- Mandatory life sentences for those who kill an emergency worker in the course of their duty
- Change to the law to be made as soon as possible
- Follows the tireless campaigning of PC Andrew Harper’s family
Emergency workers will receive greater protection from violent criminals after the Government confirmed ‘Harper’s Law’ would be added to the statute book.
Named after PC Andrew Harper, who was killed in the line of duty in 2019, the law will introduce mandatory life sentences for anyone convicted of killing an emergency worker whilst committing a crime.
Today’s move follows an unwavering campaign by Andrew’s family, including his widow Lissie, and the Police Federation, and comes after a number of meetings with the Justice Secretary and Home Secretary.
Henry Long, Jessie Cole and Albert Bowers each received custodial sentences of between 13 and 19 years in prison for PC Harper’s manslaughter. An appeal by the Attorney General to increase their time behind bars was rejected.
Ministers are determined to make sure that punishments fit the severity of the crime and are determined to introduce the law as soon as possible.
The move extends mandatory life sentences to anyone who commits the manslaughter of an emergency worker on duty – including police, prison officers, firefighters and paramedics – while carrying out another crime unless there are truly exceptional circumstances. Courts must already impose life sentences for murder, with a whole-life order being the starting point if the victim is a police officer.
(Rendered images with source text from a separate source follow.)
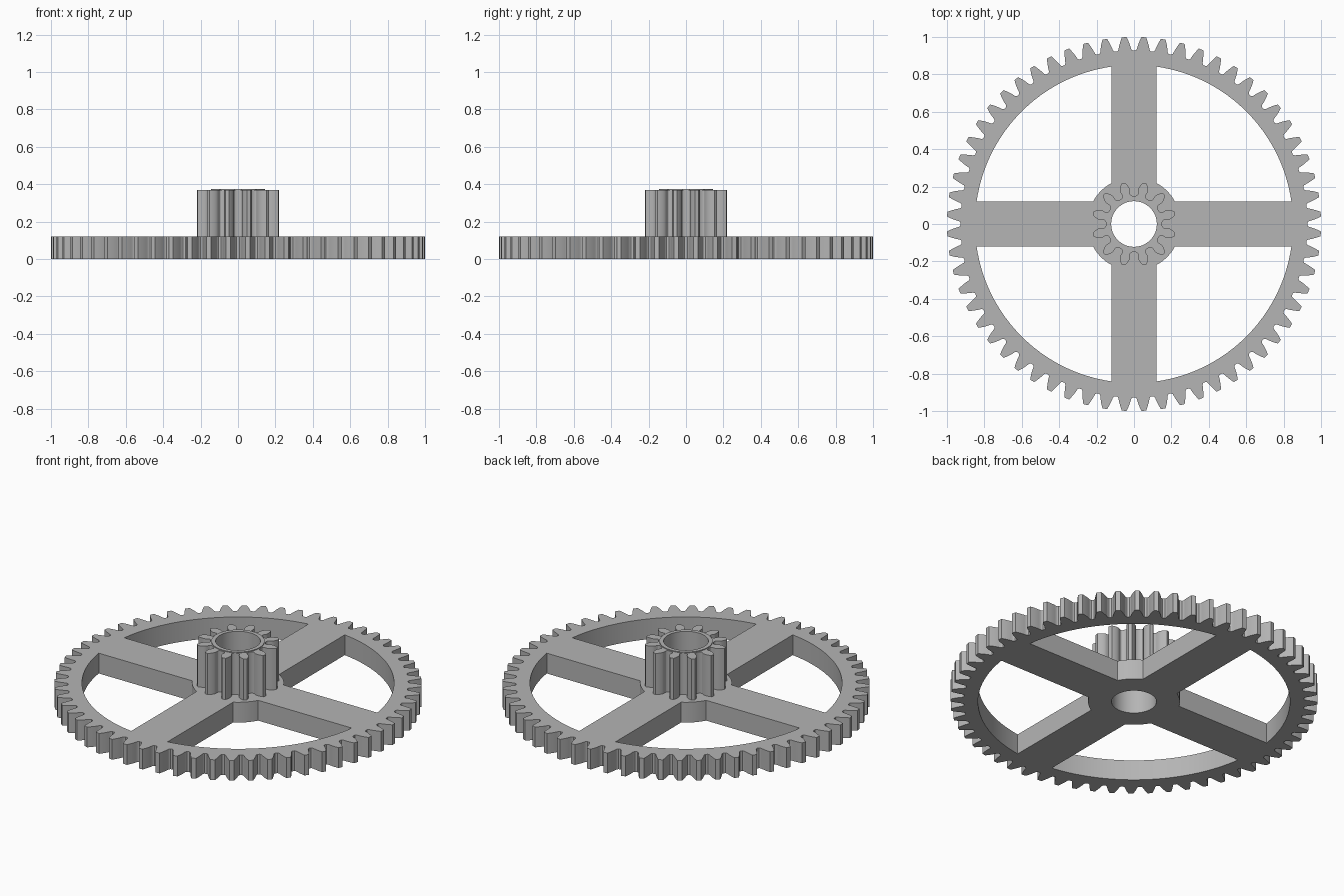
import bpy, bmesh
from math import pi, sin, cos, tan, acos, asin, radians

if "Cube" in bpy.data.objects:
    bpy.data.objects.remove(bpy.data.objects["Cube"])

MODULE = 2 / 62          # tooth size shared by both gears
BORE, SPOKE_HALF = 0.122, 0.121
RIM, HUB = 0.85, 0.25
WHEEL_TOP, PINION_TOP, COLLAR_TOP = 0.122, 0.37, 0.375

grey = bpy.data.materials.new("plain grey")
grey.use_nodes = True
grey.diffuse_color = (0.46, 0.46, 0.46, 1)
grey.node_tree.nodes["Principled BSDF"].inputs["Base Color"].default_value = grey.diffuse_color


def polar(r, a):
    return (r * cos(a), r * sin(a))


def arc(r, start, end, steps):
    return [polar(r, start + (end - start) * i / steps) for i in range(steps + 1)]


def circle(r, steps=72):
    return arc(r, 0, 2 * pi, steps)[:-1]


def gear_outline(teeth, foot):
    """Involute teeth; foot lists (radius, half angle) pairs below the flank."""
    pitch = MODULE * teeth / 2
    base = pitch * cos(radians(20))
    start, tip = max(base, foot[-1][0] + 0.004), pitch + MODULE

    def involute(r):
        a = acos(min(1, base / r))
        return tan(a) - a

    half = pi / (2 * teeth) + involute(pitch / cos(0) if teeth else 1)
    flank = list(foot)
    for i in range(6):
        r = start + (tip - start) * i / 5
        flank.append((r, half - involute(r)))
    points = []
    for n in range(teeth):
        mid = (n + 0.5) * 2 * pi / teeth
        points += [polar(r, mid - a) for r, a in flank]
        points += [polar(r, mid + a) for r, a in reversed(flank)]
    return points


def plate(name, outlines, bottom, top):
    """Extrude a flat outline with holes between two heights."""
    curve = bpy.data.curves.new(name, "CURVE")
    curve.dimensions = "2D"
    curve.fill_mode = "BOTH"
    curve.extrude = (top - bottom) / 2
    for outline in outlines:
        spline = curve.splines.new("POLY")
        spline.points.add(len(outline) - 1)
        for point, (x, y) in zip(spline.points, outline):
            point.co = (x, y, 0, 1)
        spline.use_cyclic_u = True
    obj = bpy.data.objects.new(name, curve)
    bpy.context.collection.objects.link(obj)
    bpy.ops.object.select_all(action="DESELECT")
    obj.select_set(True)
    bpy.context.view_layer.objects.active = obj
    bpy.ops.object.convert(target="MESH")
    obj = bpy.context.view_layer.objects.active
    obj.name = name

    # Weld the caps to the walls and set the height
    bm = bmesh.new()
    bm.from_mesh(obj.data)
    bmesh.ops.remove_doubles(bm, verts=bm.verts, dist=0.00005)
    bmesh.ops.translate(bm, verts=bm.verts, vec=(0, 0, (top + bottom) / 2))
    bmesh.ops.recalc_face_normals(bm, faces=bm.faces)
    bm.to_mesh(obj.data)
    bm.free()
    obj.data.materials.clear()
    obj.data.materials.append(grey)
    bpy.ops.object.shade_smooth_by_angle(angle=radians(25))
    return obj


# Four windows leave a cross of straight spokes between hub and rim
outer, inner = asin(SPOKE_HALF / RIM), asin(SPOKE_HALF / HUB)
windows = []
for q in range(4):
    turn = q * pi / 2
    windows.append(arc(RIM, turn + outer, turn + pi / 2 - outer, 32)
                   + arc(HUB, turn + pi / 2 - inner, turn + inner, 8))

# Large spoked wheel
wheel_teeth = gear_outline(60, [(0.927, 0.045), (0.931, 0.040)])
plate("spoked_gear_wheel", [wheel_teeth, circle(BORE)] + windows, 0, WHEEL_TOP)

# Small pinion with undercut teeth
pinion_teeth = gear_outline(12, [(0.150, 0.205), (0.154, 0.155), (0.160, 0.132), (0.170, 0.134)])
plate("pinion", [pinion_teeth, circle(BORE)], WHEEL_TOP, PINION_TOP)

# Thin raised collar around the bore
plate("bore_collar", [circle(0.145), circle(BORE)], PINION_TOP, COLLAR_TOP)
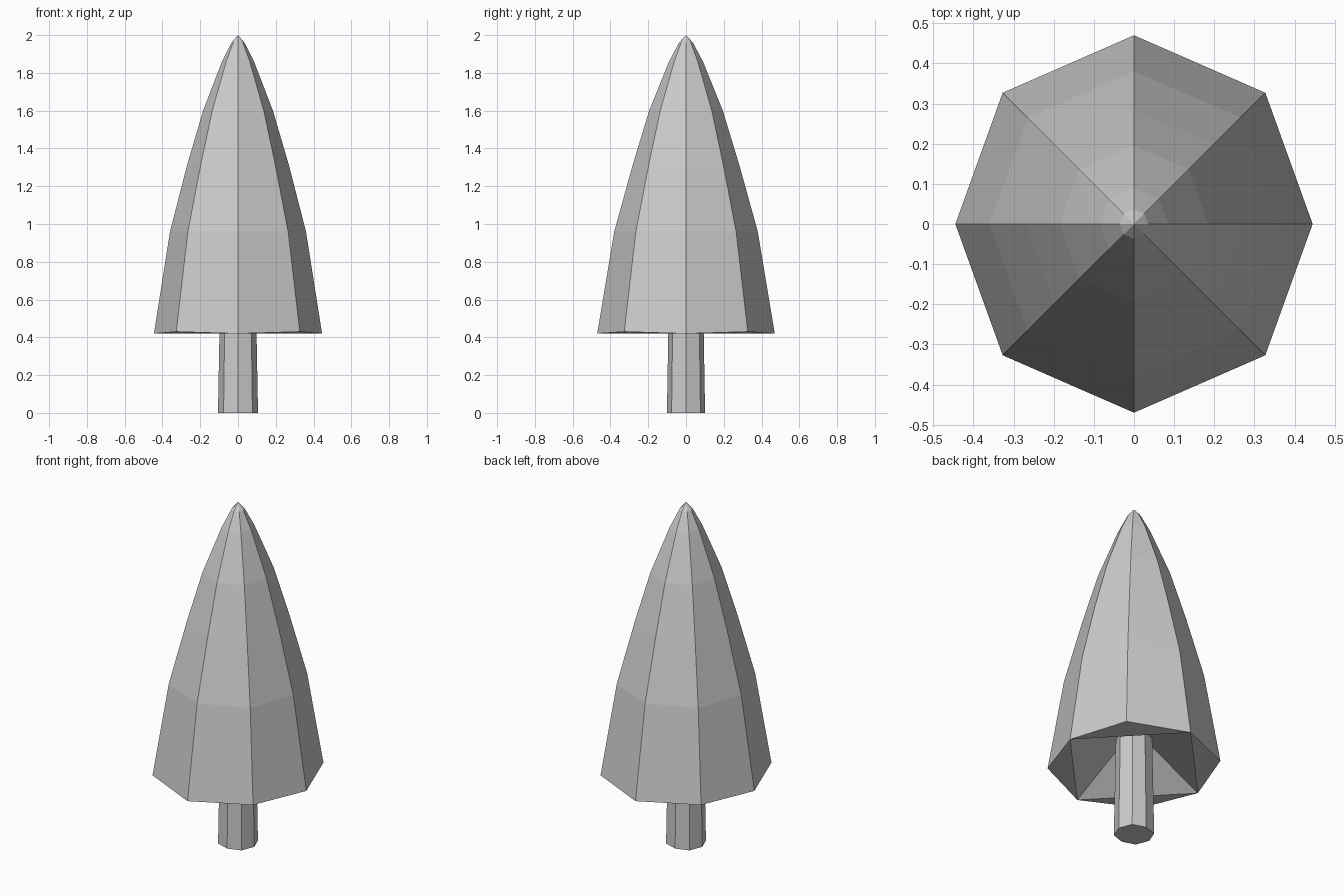
import bpy, bmesh
from math import cos, sin, pi

if "Cube" in bpy.data.objects:
    bpy.data.objects.remove(bpy.data.objects["Cube"])

SIDES = 8


def ring(bm, rx, ry, rd, z, zd=None):
    """Eight-sided ring: rx/ry on the axes, rd on the diagonals."""
    verts = []
    for i in range(SIDES):
        a = 2 * pi * i / SIDES
        if i % 2:
            r, h = rd, (z if zd is None else zd)
        else:
            r, h = (rx if i % 4 == 0 else ry), z
        verts.append(bm.verts.new((r * cos(a), r * sin(a), h)))
    return verts


def bridge(bm, low, high):
    for i in range(SIDES):
        j = (i + 1) % SIDES
        bm.faces.new((low[i], low[j], high[j], high[i]))


def finish(bm, name):
    mesh = bpy.data.meshes.new(name)
    bm.to_mesh(mesh)
    bm.free()
    obj = bpy.data.objects.new(name, mesh)
    bpy.context.collection.objects.link(obj)
    return obj


# Foliage: faceted bullet-shaped cone
bm = bmesh.new()
profile = [
    (0.445, 0.47, 0.4625, 0.42, 0.43),
    (0.36, 0.38, 0.375, 0.96, 0.96),
    (0.27, 0.283, 0.28, 1.31, 1.31),
    (0.185, 0.195, 0.193, 1.60, 1.60),
    (0.085, 0.09, 0.088, 1.86, 1.86),
    (0.035, 0.037, 0.036, 1.96, 1.96),
]
rings = [ring(bm, *p) for p in profile]
for low, high in zip(rings, rings[1:]):
    bridge(bm, low, high)
tip = bm.verts.new((0, 0, 2.0))
for i in range(SIDES):
    bm.faces.new((rings[-1][i], rings[-1][(i + 1) % SIDES], tip))

# Hollow underside: corner triangles, then four sloping faces up to the centre
rim = rings[0]
hub = bm.verts.new((0, 0, 0.65))
for i in range(0, SIDES, 2):
    a, d, b = rim[i], rim[i + 1], rim[(i + 2) % SIDES]
    bm.faces.new((b, d, a))
    bm.faces.new((b, a, hub))
finish(bm, "foliage")

# Trunk: slightly tapered post reaching up into the foliage
bm = bmesh.new()
bottom = ring(bm, 0.106, 0.101, 0.108, 0.0)
top = ring(bm, 0.094, 0.09, 0.096, 0.65)
bridge(bm, bottom, top)
bm.faces.new(bottom[::-1])
bm.faces.new(top)
finish(bm, "trunk")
The move follows recent government action to protect police, prison officers, firefighters and paramedics and ensure those who seek to harm them feel the full force of the law. This includes plans to double the maximum penalty for assaulting them to two years’ imprisonment.